### EXERCISE:
Everything in the records should be repeated exactly, down to the last character.

--- SUPPLIED MATERIAL ---

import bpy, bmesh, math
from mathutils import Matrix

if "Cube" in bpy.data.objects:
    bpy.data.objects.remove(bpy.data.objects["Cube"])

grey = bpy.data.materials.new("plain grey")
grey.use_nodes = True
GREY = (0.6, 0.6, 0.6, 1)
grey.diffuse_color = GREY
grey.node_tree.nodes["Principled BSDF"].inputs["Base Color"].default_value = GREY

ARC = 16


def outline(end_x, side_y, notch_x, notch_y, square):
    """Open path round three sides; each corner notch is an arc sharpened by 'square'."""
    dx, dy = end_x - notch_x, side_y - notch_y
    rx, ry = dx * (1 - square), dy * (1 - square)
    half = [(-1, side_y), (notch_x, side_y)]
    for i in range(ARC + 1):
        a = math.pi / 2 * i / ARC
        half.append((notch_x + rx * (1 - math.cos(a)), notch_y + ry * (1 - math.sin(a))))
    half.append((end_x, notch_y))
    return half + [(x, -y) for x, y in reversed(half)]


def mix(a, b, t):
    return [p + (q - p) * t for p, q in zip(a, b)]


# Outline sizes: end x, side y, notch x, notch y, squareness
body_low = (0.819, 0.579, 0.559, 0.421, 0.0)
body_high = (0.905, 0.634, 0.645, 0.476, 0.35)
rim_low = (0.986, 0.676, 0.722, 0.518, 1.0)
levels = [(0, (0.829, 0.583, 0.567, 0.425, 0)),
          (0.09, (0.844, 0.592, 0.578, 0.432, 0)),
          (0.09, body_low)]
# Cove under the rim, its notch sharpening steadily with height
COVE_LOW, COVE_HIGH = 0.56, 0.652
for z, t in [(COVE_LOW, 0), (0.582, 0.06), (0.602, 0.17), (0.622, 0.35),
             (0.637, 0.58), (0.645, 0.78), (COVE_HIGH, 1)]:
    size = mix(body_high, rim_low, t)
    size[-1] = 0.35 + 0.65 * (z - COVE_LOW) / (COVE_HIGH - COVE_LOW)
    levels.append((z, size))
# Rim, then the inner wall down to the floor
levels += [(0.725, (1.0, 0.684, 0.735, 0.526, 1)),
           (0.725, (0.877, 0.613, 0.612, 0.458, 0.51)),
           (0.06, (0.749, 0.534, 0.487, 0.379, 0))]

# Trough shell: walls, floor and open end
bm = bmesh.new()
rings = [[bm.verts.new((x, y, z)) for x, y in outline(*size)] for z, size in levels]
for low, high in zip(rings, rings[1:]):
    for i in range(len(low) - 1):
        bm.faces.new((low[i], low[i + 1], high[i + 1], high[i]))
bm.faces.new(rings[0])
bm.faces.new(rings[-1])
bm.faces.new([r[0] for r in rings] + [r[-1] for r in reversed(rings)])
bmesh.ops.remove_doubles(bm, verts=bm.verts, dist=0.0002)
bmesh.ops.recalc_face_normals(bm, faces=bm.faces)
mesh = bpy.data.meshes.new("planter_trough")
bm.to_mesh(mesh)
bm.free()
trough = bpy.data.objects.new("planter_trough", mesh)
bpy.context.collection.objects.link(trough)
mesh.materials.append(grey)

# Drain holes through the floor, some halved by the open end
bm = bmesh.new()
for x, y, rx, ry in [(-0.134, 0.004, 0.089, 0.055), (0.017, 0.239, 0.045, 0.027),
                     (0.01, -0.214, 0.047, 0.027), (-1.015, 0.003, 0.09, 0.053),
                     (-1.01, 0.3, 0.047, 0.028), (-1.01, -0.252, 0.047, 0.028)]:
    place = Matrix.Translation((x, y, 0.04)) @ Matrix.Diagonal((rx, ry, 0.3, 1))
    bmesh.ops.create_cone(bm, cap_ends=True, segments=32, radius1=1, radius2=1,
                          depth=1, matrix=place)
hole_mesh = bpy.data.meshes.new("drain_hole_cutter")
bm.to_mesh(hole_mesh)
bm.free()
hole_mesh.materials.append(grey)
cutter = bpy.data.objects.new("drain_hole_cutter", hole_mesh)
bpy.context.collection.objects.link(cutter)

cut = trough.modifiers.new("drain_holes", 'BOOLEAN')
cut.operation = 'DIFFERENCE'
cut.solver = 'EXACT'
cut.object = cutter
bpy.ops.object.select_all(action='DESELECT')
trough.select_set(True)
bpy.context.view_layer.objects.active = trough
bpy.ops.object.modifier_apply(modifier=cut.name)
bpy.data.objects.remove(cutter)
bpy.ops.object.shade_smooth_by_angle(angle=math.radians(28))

---

### EXERCISE RESPONSE:
import bpy, bmesh, math
from mathutils import Matrix

if "Cube" in bpy.data.objects:
    bpy.data.objects.remove(bpy.data.objects["Cube"])

grey = bpy.data.materials.new("plain grey")
grey.use_nodes = True
GREY = (0.6, 0.6, 0.6, 1)
grey.diffuse_color = GREY
grey.node_tree.nodes["Principled BSDF"].inputs["Base Color"].default_value = GREY

ARC = 16


def outline(end_x, side_y, notch_x, notch_y, square):
    """Open path round three sides; each corner notch is an arc sharpened by 'square'."""
    dx, dy = end_x - notch_x, side_y - notch_y
    rx, ry = dx * (1 - square), dy * (1 - square)
    half = [(-1, side_y), (notch_x, side_y)]
    for i in range(ARC + 1):
        a = math.pi / 2 * i / ARC
        half.append((notch_x + rx * (1 - math.cos(a)), notch_y + ry * (1 - math.sin(a))))
    half.append((end_x, notch_y))
    return half + [(x, -y) for x, y in reversed(half)]


def mix(a, b, t):
    return [p + (q - p) * t for p, q in zip(a, b)]


# Outline sizes: end x, side y, notch x, notch y, squareness
body_low = (0.819, 0.579, 0.559, 0.421, 0.0)
body_high = (0.905, 0.634, 0.645, 0.476, 0.35)
rim_low = (0.986, 0.676, 0.722, 0.518, 1.0)
levels = [(0, (0.829, 0.583, 0.567, 0.425, 0)),
          (0.09, (0.844, 0.592, 0.578, 0.432, 0)),
          (0.09, body_low)]
# Cove under the rim, its notch sharpening steadily with height
COVE_LOW, COVE_HIGH = 0.56, 0.652
for z, t in [(COVE_LOW, 0), (0.582, 0.06), (0.602, 0.17), (0.622, 0.35),
             (0.637, 0.58), (0.645, 0.78), (COVE_HIGH, 1)]:
    size = mix(body_high, rim_low, t)
    size[-1] = 0.35 + 0.65 * (z - COVE_LOW) / (COVE_HIGH - COVE_LOW)
    levels.append((z, size))
# Rim, then the inner wall down to the floor
levels += [(0.725, (1.0, 0.684, 0.735, 0.526, 1)),
           (0.725, (0.877, 0.613, 0.612, 0.458, 0.51)),
           (0.06, (0.749, 0.534, 0.487, 0.379, 0))]

# Trough shell: walls, floor and open end
bm = bmesh.new()
rings = [[bm.verts.new((x, y, z)) for x, y in outline(*size)] for z, size in levels]
for low, high in zip(rings, rings[1:]):
    for i in range(len(low) - 1):
        bm.faces.new((low[i], low[i + 1], high[i + 1], high[i]))
bm.faces.new(rings[0])
bm.faces.new(rings[-1])
bm.faces.new([r[0] for r in rings] + [r[-1] for r in reversed(rings)])
bmesh.ops.remove_doubles(bm, verts=bm.verts, dist=0.0002)
bmesh.ops.recalc_face_normals(bm, faces=bm.faces)
mesh = bpy.data.meshes.new("planter_trough")
bm.to_mesh(mesh)
bm.free()
trough = bpy.data.objects.new("planter_trough", mesh)
bpy.context.collection.objects.link(trough)
mesh.materials.append(grey)

# Drain holes through the floor, some halved by the open end
bm = bmesh.new()
for x, y, rx, ry in [(-0.134, 0.004, 0.089, 0.055), (0.017, 0.239, 0.045, 0.027),
                     (0.01, -0.214, 0.047, 0.027), (-1.015, 0.003, 0.09, 0.053),
                     (-1.01, 0.3, 0.047, 0.028), (-1.01, -0.252, 0.047, 0.028)]:
    place = Matrix.Translation((x, y, 0.04)) @ Matrix.Diagonal((rx, ry, 0.3, 1))
    bmesh.ops.create_cone(bm, cap_ends=True, segments=32, radius1=1, radius2=1,
                          depth=1, matrix=place)
hole_mesh = bpy.data.meshes.new("drain_hole_cutter")
bm.to_mesh(hole_mesh)
bm.free()
hole_mesh.materials.append(grey)
cutter = bpy.data.objects.new("drain_hole_cutter", hole_mesh)
bpy.context.collection.objects.link(cutter)

cut = trough.modifiers.new("drain_holes", 'BOOLEAN')
cut.operation = 'DIFFERENCE'
cut.solver = 'EXACT'
cut.object = cutter
bpy.ops.object.select_all(action='DESELECT')
trough.select_set(True)
bpy.context.view_layer.objects.active = trough
bpy.ops.object.modifier_apply(modifier=cut.name)
bpy.data.objects.remove(cutter)
bpy.ops.object.shade_smooth_by_angle(angle=math.radians(28))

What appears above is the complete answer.